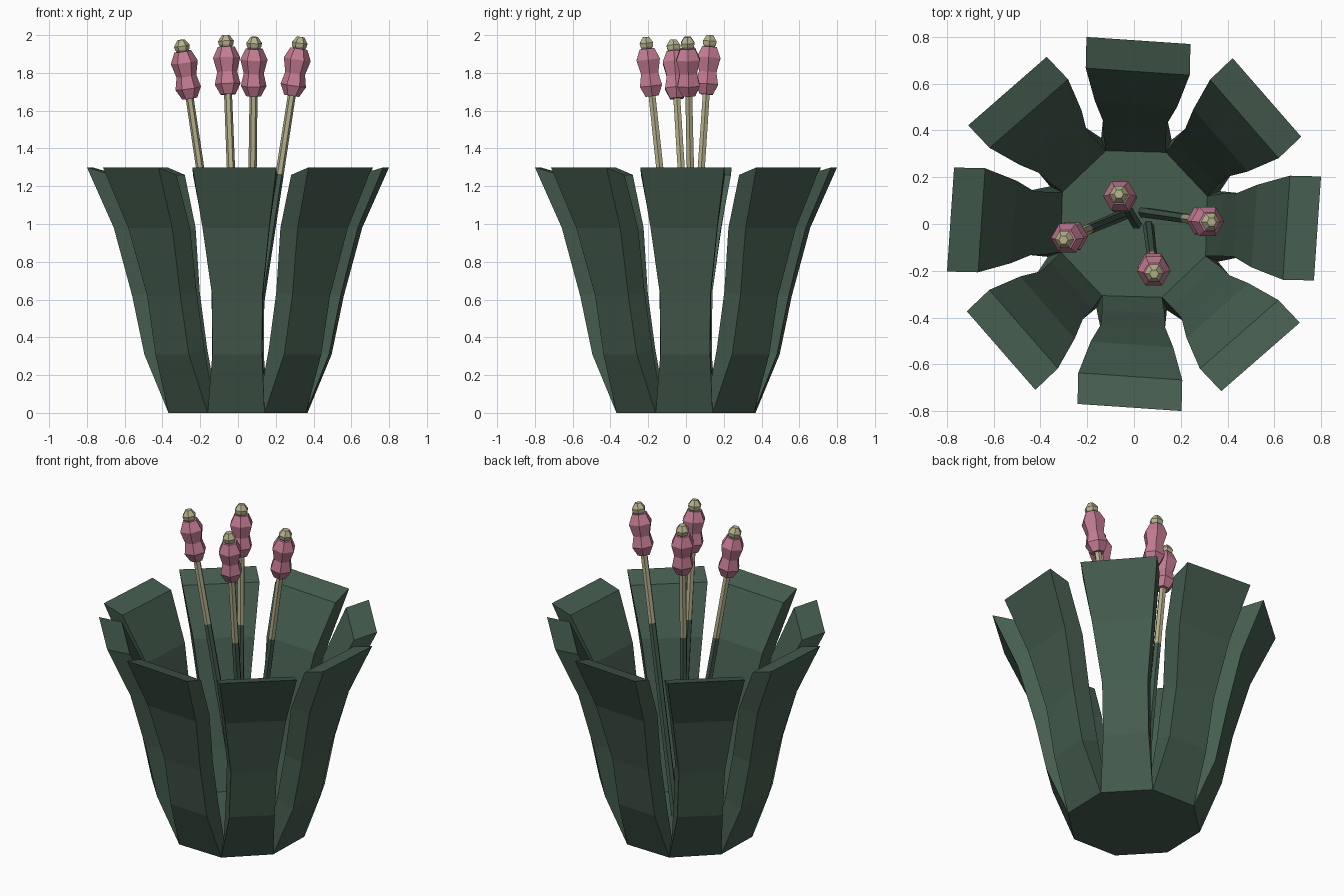
import bpy, bmesh, math
from mathutils import Vector

if "Cube" in bpy.data.objects:
    bpy.data.objects.remove(bpy.data.objects["Cube"])


def material(name, rgb):
    m = bpy.data.materials.new(name)
    m.diffuse_color = (*rgb, 1)
    m.use_nodes = True
    m.node_tree.nodes["Principled BSDF"].inputs["Base Color"].default_value = m.diffuse_color
    return m


GREEN = material("dark_green", (0.060, 0.110, 0.078))
PINK = material("pink", (0.55, 0.20, 0.29))
BEIGE = material("beige", (0.47, 0.44, 0.26))


def finish(bm, name, *mats):
    bmesh.ops.recalc_face_normals(bm, faces=bm.faces[:])
    me = bpy.data.meshes.new(name)
    bm.to_mesh(me)
    bm.free()
    for m in mats:
        me.materials.append(m)
    ob = bpy.data.objects.new(name, me)
    bpy.context.collection.objects.link(ob)
    return ob


# Leaf cup: eight flaring petals growing from an octagonal base.
# Each row: height, distance from axis, half width, edge turn, centre turn (degrees)
T = math.tan(math.pi / 8)
OUTER = [(0.00, 0.364, 0.364 * T, -1.6, -1.6),
         (0.31, 0.489, 0.132, -3.0, -0.5),
         (0.62, 0.552, 0.133, -3.6, -0.4),
         (0.98, 0.646, 0.177, -3.8, -1.0),
         (1.30, 0.785, 0.223, -3.9, -1.4)]
INNER = [(0.10, 0.310, 0.310 * T, -1.6, -1.6),
         (0.34, 0.375, 0.134, -3.0, -0.5),
         (0.64, 0.435, 0.137, -3.6, -0.4),
         (0.98, 0.515, 0.177, -3.8, -1.0),
         (1.26, 0.652, 0.223, -3.9, -1.4)]


def edge_points(row, base):
    z, d, w, turn, centre = row
    a, c = base + math.radians(turn), base + math.radians(centre)
    mid = Vector((d * math.cos(c), d * math.sin(c), z))
    side = Vector((-math.sin(a), math.cos(a), 0)) * w
    return mid - side, mid + side


bm = bmesh.new()
bottom, floor = [], []
for k in range(8):
    base = k * math.pi / 4
    rings = []
    for o, i in zip(OUTER, INNER):
        o0, o1 = edge_points(o, base)
        i0, i1 = edge_points(i, base)
        rings.append([bm.verts.new(p) for p in (o0, o1, i1, i0)])
    for lo, hi in zip(rings, rings[1:]):
        for j in range(4):
            n = (j + 1) % 4
            bm.faces.new((lo[j], lo[n], hi[n], hi[j]))
    bm.faces.new(rings[-1])
    bottom.append(rings[0][0].co.copy())
    floor.append(rings[0][3].co.copy())
for loop in (bottom, floor):
    bm.faces.new([bm.verts.new(p) for p in loop])
bmesh.ops.remove_doubles(bm, verts=bm.verts[:], dist=0.002)
finish(bm, "leaf_cup", GREEN)


def lathe(name, foot, tip, profile, mats, sides=6):
    """Low-poly turned shape along foot->tip; profile = (distance below tip, radius)."""
    axis = (tip - foot).normalized()
    rot = Vector((0, 0, 1)).rotation_difference(axis)
    bm = bmesh.new()
    rings = []
    for s, r in profile:
        rings.append([bm.verts.new(tip - axis * s + rot @ Vector((
            r * math.cos(j * math.tau / sides), r * math.sin(j * math.tau / sides), 0)))
            for j in range(sides)])
    for lo, hi in zip(rings, rings[1:]):
        for j in range(sides):
            n = (j + 1) % sides
            bm.faces.new((lo[j], lo[n], hi[n], hi[j]))
    bm.faces.new(rings[0])
    bm.faces.new(rings[-1])
    if len(mats) > 1:  # upper part of a stem is beige
        for f in bm.faces:
            f.material_index = int(f.calc_center_median().z > 1.26)
    return finish(bm, name, *mats)


# Four leaning flower stalks: foot and tip positions
STALKS = [((0.04, 0.05, 0.09), (0.332, 0.008, 1.99)),
          ((0.01, 0.00, 0.09), (-0.065, 0.128, 2.0)),
          ((-0.02, 0.05, 0.09), (-0.302, -0.068, 1.975)),
          ((0.062, -0.01, 0.09), (0.086, -0.213, 1.99))]
BLOSSOM = [(0.315, 0.040), (0.26, 0.068), (0.195, 0.053), (0.12, 0.072), (0.062, 0.045)]
BUD = [(0.072, 0.024), (0.052, 0.038), (0.032, 0.042), (0.0, 0.020)]

for n, (foot, tip) in enumerate(STALKS, 1):
    foot, tip = Vector(foot), Vector(tip)
    length = (tip - foot).length
    cut = (tip.z - 1.265) / (tip.z - foot.z) * length
    lathe(f"stem_{n}", foot, tip, [(length, 0.024), (cut, 0.022), (0.28, 0.021)], (GREEN, BEIGE))
    lathe(f"blossom_{n}", foot, tip, BLOSSOM, (PINK,))
    lathe(f"bud_{n}", foot, tip, BUD, (BEIGE,))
────────────────
* **Task directions**
Begin at the first line of the data above and repeat each line exactly, stopping after the line containing "# Each row: height, distance". Omit the pictures.

* **Result**
import bpy, bmesh, math
from mathutils import Vector

if "Cube" in bpy.data.objects:
    bpy.data.objects.remove(bpy.data.objects["Cube"])


def material(name, rgb):
    m = bpy.data.materials.new(name)
    m.diffuse_color = (*rgb, 1)
    m.use_nodes = True
    m.node_tree.nodes["Principled BSDF"].inputs["Base Color"].default_value = m.diffuse_color
    return m


GREEN = material("dark_green", (0.060, 0.110, 0.078))
PINK = material("pink", (0.55, 0.20, 0.29))
BEIGE = material("beige", (0.47, 0.44, 0.26))


def finish(bm, name, *mats):
    bmesh.ops.recalc_face_normals(bm, faces=bm.faces[:])
    me = bpy.data.meshes.new(name)
    bm.to_mesh(me)
    bm.free()
    for m in mats:
        me.materials.append(m)
    ob = bpy.data.objects.new(name, me)
    bpy.context.collection.objects.link(ob)
    return ob


# Leaf cup: eight flaring petals growing from an octagonal base.
# Each row: height, distance from axis, half width, edge turn, centre turn (degrees)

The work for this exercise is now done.